NouveauPG for OS X waiting for review

new icon
The New Icon

After taking into account feedback from the beta last year, and taking a “break” to develop NouveauPG for iOS, I am now pleased to announce the first GA release of NouveauPG for OS X.

Functionally, not much has changed from the beta, however many bugs have been removed and the interface is polished to the degree expected in the Apple App Stores.

Screen Shot 2015-03-01 at 1.02.07 PM

How to Encrypt Messages using NouveauPG for OS X

NOTE: this post pertains to v1.10

OpenPGP allows you to pass secure data  across an insecure channel such websites, forums, and even private e-mail.

To decrypt messages, you first must generate a key pair before anyone can encrypt messages for you.

The key pair has a public part and a private part.

Often the public part is called a public key certificate.

If you only want to send encrypted messages to another party using OpenPGP, you do not need to generate a key. You need to get the public key certificate of the intended recipient.

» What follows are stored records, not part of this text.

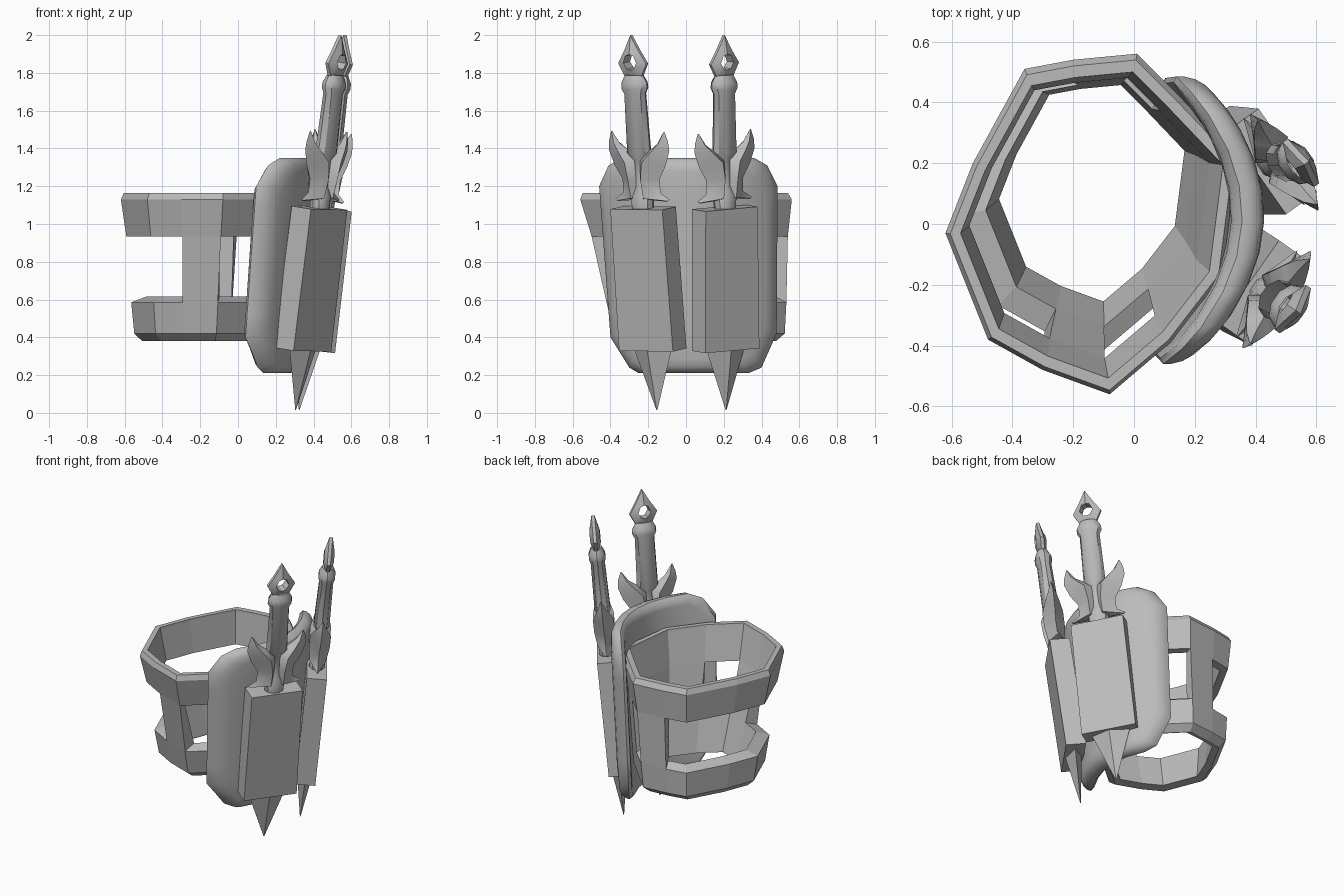
import bpy, bmesh, math
from mathutils import Vector

if "Cube" in bpy.data.objects:
    bpy.data.objects.remove(bpy.data.objects["Cube"])

grey = bpy.data.materials.new("plain grey")
grey.use_nodes = True
COLOUR = (0.5, 0.5, 0.5, 1)
grey.diffuse_color = COLOUR
grey.node_tree.nodes["Principled BSDF"].inputs["Base Color"].default_value = COLOUR


def finish(name, bm, smooth=None):
    bmesh.ops.recalc_face_normals(bm, faces=bm.faces)
    mesh = bpy.data.meshes.new(name)
    bm.to_mesh(mesh)
    bm.free()
    mesh.materials.append(grey)
    ob = bpy.data.objects.new(name, mesh)
    bpy.context.collection.objects.link(ob)
    if smooth:
        bpy.ops.object.select_all(action='DESELECT')
        ob.select_set(True)
        bpy.context.view_layer.objects.active = ob
        bpy.ops.object.shade_smooth_by_angle(angle=math.radians(smooth))
    return ob


def loft(bm, loops, closed=False):
    """Skin a list of equal point loops, capping the ends unless closed."""
    rows = [[bm.verts.new(p) for p in loop] for loop in loops]
    n = len(rows[0])
    pairs = list(zip(rows, rows[1:])) + ([(rows[-1], rows[0])] if closed else [])
    for a, b in pairs:
        for i in range(n):
            j = (i + 1) % n
            bm.faces.new((a[i], a[j], b[j], b[i]))
    if not closed:
        bm.faces.new(rows[0])
        bm.faces.new(rows[-1])


# Arm brace: tapering faceted cuff with windows between two bands
OUTLINE = [(-.62, -.03), (-.48, -.38), (-.3, -.48), (-.08, -.56), (.12, -.39),
           (.29, -.17), (.34, .22), (.14, .43), (.01, .56), (-.2, .54),
           (-.36, .51), (-.53, .2)]
OPEN_SIDES = {0, 1, 3, 7, 9, 10, 11}
WINDOW_BAND = 2
# height outside, height inside, outer scale, inner scale, inner shift
LEVELS = [(.38, .38, .9, .8, .025), (.42, .39, 1, .8, .025), (.585, .615, 1, .84, .015),
          (.935, .935, .98, .87, 0), (1.13, 1.15, 1, .89, 0), (1.165, 1.165, .96, .89, 0)]


def brace_point(p, z, scale, shift=0):
    f = (1.13 - z) / .71
    s = 1 - .195 * f
    x = -.14 + (p[0] + .14) * scale
    return x * s - .05 * f + shift, p[1] * scale * s + .072 * f + shift, z


bm = bmesh.new()
outer = [[bm.verts.new(brace_point(p, zo, so)) for p in OUTLINE]
         for zo, zi, so, si, d in LEVELS]
inner = [[bm.verts.new(brace_point(p, zi, si, d)) for p in OUTLINE]
         for zo, zi, so, si, d in LEVELS]
n, bands = len(OUTLINE), len(LEVELS) - 1


def solid(band, side):
    return 0 <= band < bands and not (band == WINDOW_BAND and side % n in OPEN_SIDES)


for b in range(bands):
    for i in range(n):
        if not solid(b, i):
            continue
        j = (i + 1) % n
        for g in (outer, inner):
            bm.faces.new((g[b][i], g[b][j], g[b + 1][j], g[b + 1][i]))
        # close the wall wherever the neighbouring cell is open
        for nb, side, p, q in ((b - 1, i, (b, i), (b, j)), (b + 1, i, (b + 1, i), (b + 1, j)),
                               (b, i - 1, (b, i), (b + 1, i)), (b, i + 1, (b, j), (b + 1, j))):
            if not solid(nb, side):
                bm.faces.new((outer[p[0]][p[1]], outer[q[0]][q[1]],
                              inner[q[0]][q[1]], inner[p[0]][p[1]]))
finish("arm_brace", bm)

# Shield: rounded octagonal plate bent around the brace, leaning and slightly twisted
RIM = [(.36, 1.35), (.43, 1.31), (.485, 1.2), (.48, .42), (.4, .24), (.33, .21),
       (-.25, .21), (-.3, .24), (-.4, .4), (-.46, 1.2), (-.41, 1.31), (-.34, 1.35)]
rim = []
for a, b in zip(RIM, RIM[1:] + RIM[:1]):
    a, b = Vector(a), Vector(b)
    steps = max(1, round((b - a).length / .12))
    rim += [a.lerp(b, k / steps) for k in range(steps)]
MID = Vector((.01, .78))


def shield_loop(scale, depth):
    loop = []
    for p in rim:
        y, z = MID + (p - MID) * scale
        bend = .43 - y * y + .06 * y
        lean = (.1 - .1 * y) * (z - 1.3)
        loop.append((bend + lean - depth, y, z))
    return loop


bm = bmesh.new()
loft(bm, [shield_loop(s, d) for s, d in
          ((.02, .1), (.35, .1), (.65, .1), (.9, .11), (.96, .105), (1, .08),
           (1, .055), (.98, .025), (.94, .007), (.87, 0), (.6, 0), (.3, 0), (.02, 0))])
finish("shield", bm, 40)


# Two sheathed daggers, drawn in (width, thickness, height)
HANDLE = [(1.08, .06, .05), (1.15, .07, .05), (1.2, .035, .03), (1.34, .035, .03),
          (1.38, .07, .052), (1.69, .064, .046), (1.72, .08, .055),
          (1.75, .078, .053), (1.79, .055, .035)]
# wing stations: outer point, inner point, thickness
WING = [((.175, 1.13), (.16, 1.12), .004), ((.12, 1.165), (0, 1.13), .05),
        ((.12, 1.24), (0, 1.24), .065), ((.165, 1.31), (0, 1.345), .065),
        ((.195, 1.39), (.06, 1.385), .045), ((.19, 1.44), (.12, 1.425), .025),
        ((.172, 1.49), (.166, 1.49), .003)]
HEAD = [(0, .14), (.045, .06), (.09, -.01), (.05, -.085), (0, -.1),
        (-.05, -.085), (-.09, -.01), (-.045, .06)]


def dagger(prefix, tip, top, yaw):
    tip, top = Vector(tip), Vector(top)
    axis = (top - tip).normalized()
    out = Vector((math.cos(yaw), math.sin(yaw), 0))
    out = (out - axis * out.dot(axis)).normalized()
    wide = axis.cross(out)

    def place(u, v, z):
        return tip + (top - tip) * (z / 2) + wide * u + out * v

    def ring(z, ru, rv, sides):
        angles = [math.tau * k / sides for k in range(sides)]
        return [place(ru * math.cos(a), rv * math.sin(a), z) for a in angles]

    # sheath box, slightly wider at the bottom
    bm = bmesh.new()
    corners = ((1, 1), (-1, 1), (-1, -1), (1, -1))
    loft(bm, [[place(w * a, .063 * b, z) for a, b in corners]
              for z, w in ((.335, .174), (1.085, .168))])
    finish(prefix + "_sheath", bm)

    # blade point below the sheath
    bm = bmesh.new()
    loft(bm, [ring(.015, .003, .002, 4), ring(.36, .13, .055, 4)])
    finish(prefix + "_blade_point", bm)

    # grip with collar
    bm = bmesh.new()
    loft(bm, [ring(z, ru, rv, 10) for z, ru, rv in HANDLE])
    finish(prefix + "_grip", bm, 35)

    # curled guard wings
    for side, label in ((1, "left"), (-1, "right")):
        bm = bmesh.new()
        loops = []
        for o, i, t in WING:
            cu, cz = (o[0] + 2 * i[0]) / 3, (o[1] + 2 * i[1]) / 3
            loops.append([place(side * o[0], 0, o[1]), place(side * cu, t, cz),
                          place(side * i[0], 0, i[1]), place(side * cu, -t, cz)])
        loft(bm, loops)
        finish(f"{prefix}_{label}_guard_wing", bm, 50)

    # pierced pommel
    bm = bmesh.new()

    def pommel_loop(v, hole):
        pts = []
        for u, h in HEAD:
            k = .042 / math.hypot(u, h) if hole else 1
            pts.append(place(u * k, v, 1.86 + h * k))
        return pts

    loft(bm, [pommel_loop(.01, False), pommel_loop(.032, True),
              pommel_loop(-.032, True), pommel_loop(-.01, False)], closed=True)
    finish(prefix + "_pommel", bm, 30)


dagger("front_dagger", (.303, -.153, 0), (.54, -.29, 2), math.radians(-35))
dagger("back_dagger", (.322, .212, 0), (.567, .2, 2), math.radians(35))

Copy the public key certificate to the clipboard
Copy the public key certificate to the clipboard

Copy the public key certificate to your clipboard.

Importing clipboard contents into NouveauPG
A public key certificate has been validated and can be imported into NouveauPG, Note this is from an older version, but the popup is the same

Import the public key certificate from your clipboard.

Make sure it is selected as your current recipient. Press encrypt.

Your encrypted message will pop up, where you can copy the message to the clipboard or save to a file. It is practically impossible to decrypt the message without the private key, so you can post the message anywhere without worrying about anyone else reading it.